On 21 August, Kyoto University established a memorandum of understanding (MoU) with the University of Antananarivo (UoA), Madagascar’s largest national university based in the nation’s capital. The MoU is anticipated to accelerate the pace of academic exchange between the two institutions, wherein multiple department-level exchange agreements were already established as of 2018.
The signing ceremony took place at UoA, where KyotoU was represented by President Juichi Yamagiwa along with several researchers, including Associate Professor Akira Mori of the Graduate School of Science, and Assistant Professor Hiroki Sato of the Center for African Area Studies (CAAS). Representatives from UoA included President Mamy Ravelomanana and several other members of the faculty and staff. Also in attendance was His Excellency Mr Ichiro Ogasawara, ambassador of Japan to Madagascar.

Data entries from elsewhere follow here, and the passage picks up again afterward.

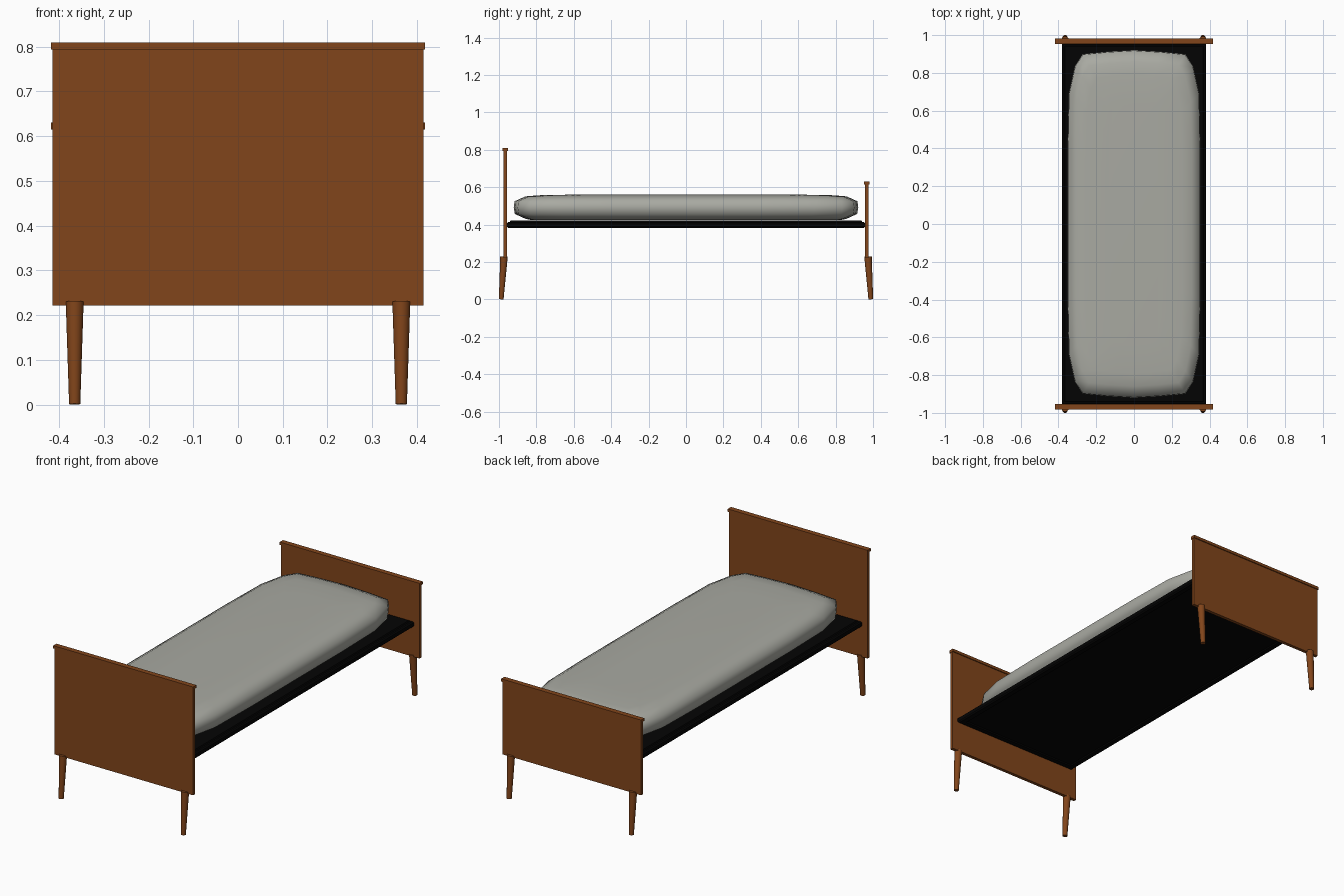
import bpy, bmesh, math
from mathutils import Matrix, Vector

if "Cube" in bpy.data.objects:
    bpy.data.objects.remove(bpy.data.objects["Cube"])


def material(name, rgb):
    m = bpy.data.materials.new(name)
    m.diffuse_color = (*rgb, 1)
    m.use_nodes = True
    m.node_tree.nodes["Principled BSDF"].inputs["Base Color"].default_value = m.diffuse_color
    return m


WOOD = material("brown wood", (0.222, 0.059, 0.0105))
BLACK = material("black base", (0.0012, 0.0012, 0.0012))
FABRIC = material("grey fabric", (0.395, 0.4, 0.36))


def finish(name, bm, mat, smooth=None):
    bmesh.ops.recalc_face_normals(bm, faces=bm.faces)
    me = bpy.data.meshes.new(name)
    bm.to_mesh(me)
    bm.free()
    me.materials.append(mat)
    ob = bpy.data.objects.new(name, me)
    bpy.context.collection.objects.link(ob)
    if smooth:
        bpy.ops.object.select_all(action='DESELECT')
        ob.select_set(True)
        bpy.context.view_layer.objects.active = ob
        bpy.ops.object.shade_smooth_by_angle(angle=math.radians(smooth))
    return ob


def box(name, lo, hi, mat, bevel=0):
    lo, hi = Vector(lo), Vector(hi)
    bm = bmesh.new()
    bmesh.ops.create_cube(bm, size=1, matrix=Matrix.Translation((lo + hi) / 2)
                          @ Matrix.Diagonal((*(hi - lo), 1)))
    if bevel:
        bmesh.ops.bevel(bm, geom=bm.edges[:], offset=bevel, segments=2,
                        profile=0.5, affect='EDGES')
    return finish(name, bm, mat)


def loft(name, rings, mat, smooth=None):
    # closed body through rings with equal point counts
    bm = bmesh.new()
    rings = [[bm.verts.new(p) for p in r] for r in rings]
    n = len(rings[0])
    for a, b in zip(rings, rings[1:]):
        for k in range(n):
            bm.faces.new((a[k], a[(k + 1) % n], b[(k + 1) % n], b[k]))
    bm.faces.new(rings[0])
    bm.faces.new(rings[-1])
    return finish(name, bm, mat, smooth)


def leg(name, x, s):
    # tapered round leg, splayed outward along y
    top, bot = Vector((x, s * 0.973, 0.23)), Vector((x, s * 0.988, 0.001))
    axis = top - bot
    rot = axis.to_track_quat('Z', 'Y').to_matrix().to_4x4()
    bm = bmesh.new()
    bmesh.ops.create_cone(bm, cap_ends=True, segments=24, radius1=0.0125,
                          radius2=0.02, depth=axis.length,
                          matrix=Matrix.Translation((top + bot) / 2) @ rot)
    finish(name, bm, WOOD, 40)


# end boards with cap strips and legs
for label, s, top in (("headboard", -1, 0.809), ("footboard", 1, 0.63)):
    y = s * 0.967
    box(label, (-0.415, y - 0.009, 0.221), (0.415, y + 0.009, top - 0.012), WOOD)
    box(label + "_cap", (-0.418, y - 0.014, top - 0.015),
        (0.418, y + 0.014, top), WOOD)
    for side, x in (("left", -0.365), ("right", 0.365)):
        leg(f"{label}_{side}_leg", x, s)

# base: edge profile from the recessed underside round to the stepped top
profile = [(0.389, 0.035), (0.383, 0.032), (0.383, 0.006), (0.39, 0.0), (0.408, 0.0),
           (0.414, 0.006), (0.414, 0.015), (0.421, 0.018)]
loft("base", [[(sx * (0.382 - i), sy * (0.957 - i), z)
               for sx, sy in ((1, 1), (-1, 1), (-1, -1), (1, -1))]
              for z, i in profile], BLACK)

# mattress: chamfered outline lofted through inset levels
quarter = [(0.352, 0), (0.352, 0.4), (0.346, 0.69), (0.314, 0.835),
           (0.272, 0.9), (0.14, 0.913), (0, 0.921)]
half = quarter + [(-x, y) for x, y in quarter[-2::-1]]
outline = half + [(x, -y) for x, y in half[-2:0:-1]]
levels = [(0.424, 0.1), (0.43, 0.066), (0.457, 0.006), (0.49, 0), (0.525, 0.004),
          (0.551, 0.062), (0.557, 0.13), (0.56, 0.28)]
loft("mattress", [[(x * (0.352 - 0.75 * i) / 0.352, y * (0.921 - i) / 0.921, z)
                   for x, y in outline] for z, i in levels], FABRIC, 80)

The ceremony opened with greetings from President Ravelomanana, followed by remarks from UoA Faculty of Science Professor Hajanirina Rakotomanana, who had long served as a bridge between the two universities. The professor recounted the details of the process leading up to the agreement, and expressed high expectations for its impact on the Kyoto-UoA academic exchange relationship. The two presidents then signed the MoU document in the presence of Ambassador Ogasawara and others, completing the ceremony.
Afterwards, President Yamagiwa delivered a keynote address, outlining the history of academic exchange between the two universities, and citing some of the successful collaborations that have come out of the partnership. He explained that KyotoU and UoA first collaborated in 1997, and over the next 22 years, have jointly made numerous important discoveries in many fields including ethology, animal ecology, and primatology. The president also noted that the just-concluded agreement can pave the way for collaboration in a range of additional fields, possibly including forest ecology, genetics, anthropology, area studies, and economics. Kyoto University has found another invaluable research partner in Africa.
On the following day, the KyotoU delegation visited a local national park, where some of the University’s researchers are at work. The group inspected the survey activities being carried out in the forest, including primate observation and reptile specimen collection. Participants were impressed by the richness of the Malagasy tropical biodiversity, while at the same time noting signs of rapid decline. By facilitating collaboration in field research and training, the KyotoU-UoA MoU is anticipated to contribute to finding solutions to a wide variety of issues, including biodiversity loss.